There are a range of personality types you’ll meet along the way of dull university group projects, so let us prepare you for a few…
The no-talkers: This seems to be one of the most common. It’s unsure whether they’re just shy or they simply only have tumble weeds bouncing around in their head. You’re sat there throwing in idea after idea and all they do is look blankly at your giant mind-map (because at the very least, in one of your projects you will have to do this on a huge piece of paper) or sitting on their phone tweeting about how “#awks” this project is.
The talks-too-much person: So, you’d hope someone who had a lot to say might merely bring an array of intelligent ideas to the group. However, you’ll find that they can’t stop talking and are stopping someone like the no-talkers from ever even possibly coming out their shell even a little bit. Some of these chatterboxes may just be a bit irritating, but some will be the kind that think everyone of their ideas is revolutionary and that the project will go no other way than theirs.
The flake: Group projects usually always entail meeting up outside the classroom to organise and prepare your work. One day you’ll arrange a library meet up on your Facebook group chat, you all get to the library, bar one person. After a few consecutive messages, you get a reply about them being “sick” (hungover) or something. This won’t be the first or last time they do it, then on the day of your presentation they turn up having done nothing, knowing nothing and not only making the presentation crappier than it was, but getting credit for it too!
The not-all-there person: It sounds mean, but there’s always one and it’s not even that they’re not a Stephen Hawking type or whatever, but there’s just something about the project they’re not getting. The task they’ve been assigned ends up being completely not what it was meant to be about, and they can’t really seem to fathom what any of it’s about. It ends up being a big mistake giving them any other section to present than their own as they mess up the content and end up making it all seem like a dodgy jigsaw you’d get from a car boot sale.
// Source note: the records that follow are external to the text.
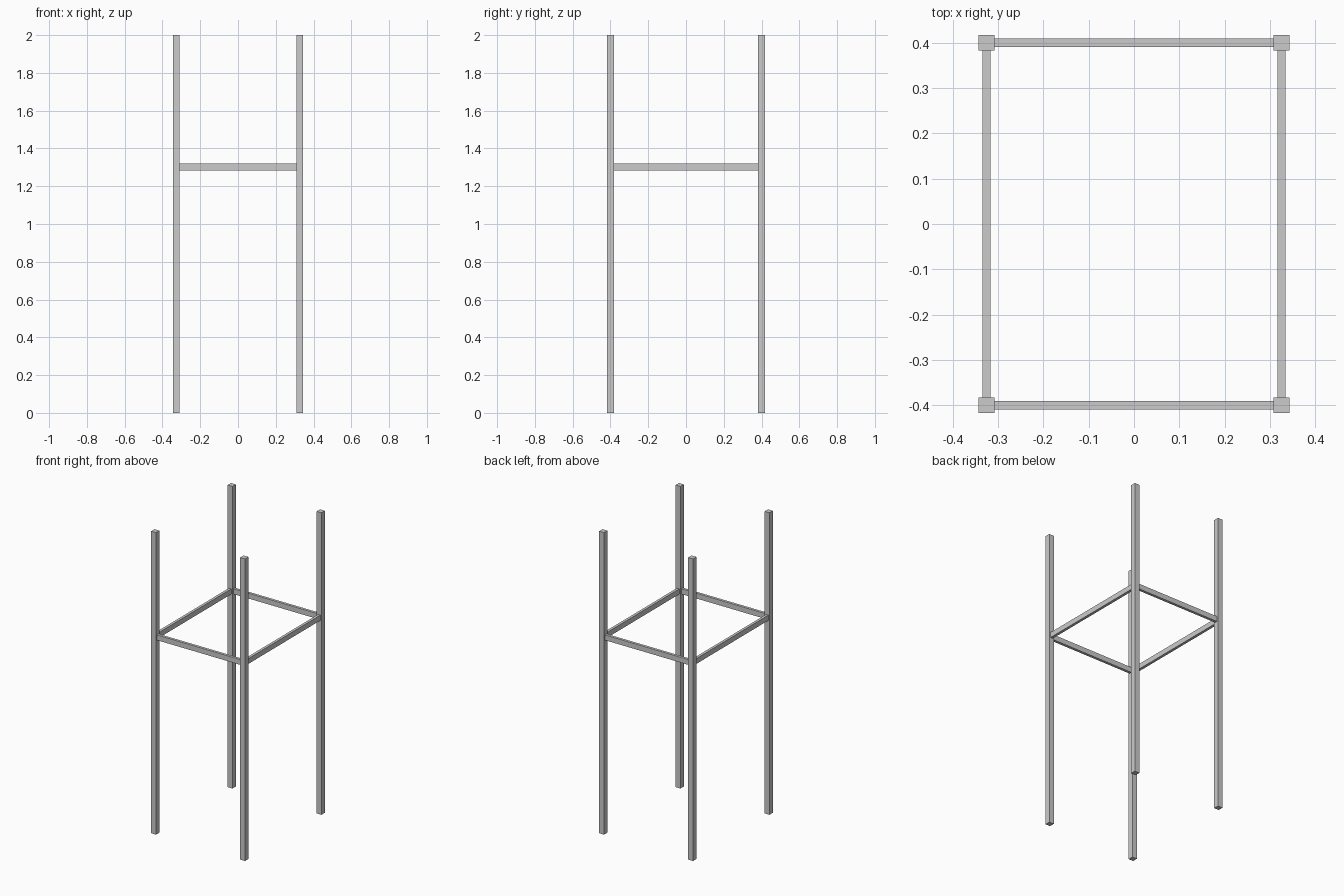
import bpy

if "Cube" in bpy.data.objects:
    bpy.data.objects.remove(bpy.data.objects["Cube"])

PX, PY = 0.326, 0.4      # post centres
POST = 0.035             # post thickness
RAIL_W, RAIL_H, RAIL_Z = 0.018, 0.035, 1.302


def box(name, loc, size):
    bpy.ops.mesh.primitive_cube_add(size=1, location=loc)
    ob = bpy.context.object
    ob.name = name
    ob.scale = size
    bpy.ops.object.transform_apply(location=False, rotation=False, scale=True)
    return ob


# four corner posts
for sx, side in ((-1, "left"), (1, "right")):
    for sy, end in ((-1, "front"), (1, "back")):
        box(f"{end}_{side}_post", (sx * PX, sy * PY, 1), (POST, POST, 2))

# front and back rails between the posts
for sy, end in ((-1, "front"), (1, "back")):
    box(f"{end}_rail", (0, sy * PY, RAIL_Z), (2 * PX - POST, RAIL_W, RAIL_H))

# side rails between the posts
for sx, side in ((-1, "left"), (1, "right")):
    box(f"{side}_rail", (sx * PX, 0, RAIL_Z), (RAIL_W, 2 * PY - POST, RAIL_H))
Group projects can be a bit more relieving than presenting alone, and yes you will meet these kinds of people and many more, but all you’ve got to do is make sure you hold your own the whole way through and ace your designated piece of work – while trying not to stress out too much along the way.
The secret is to assign tasks based on everyone’s strengths, and ultimately trust that you’re all after a grade you won’t be disappointed with.
Persevere – the situation will be over before you know it – and remember that when marking your grade, your tutor is only really looking at YOU!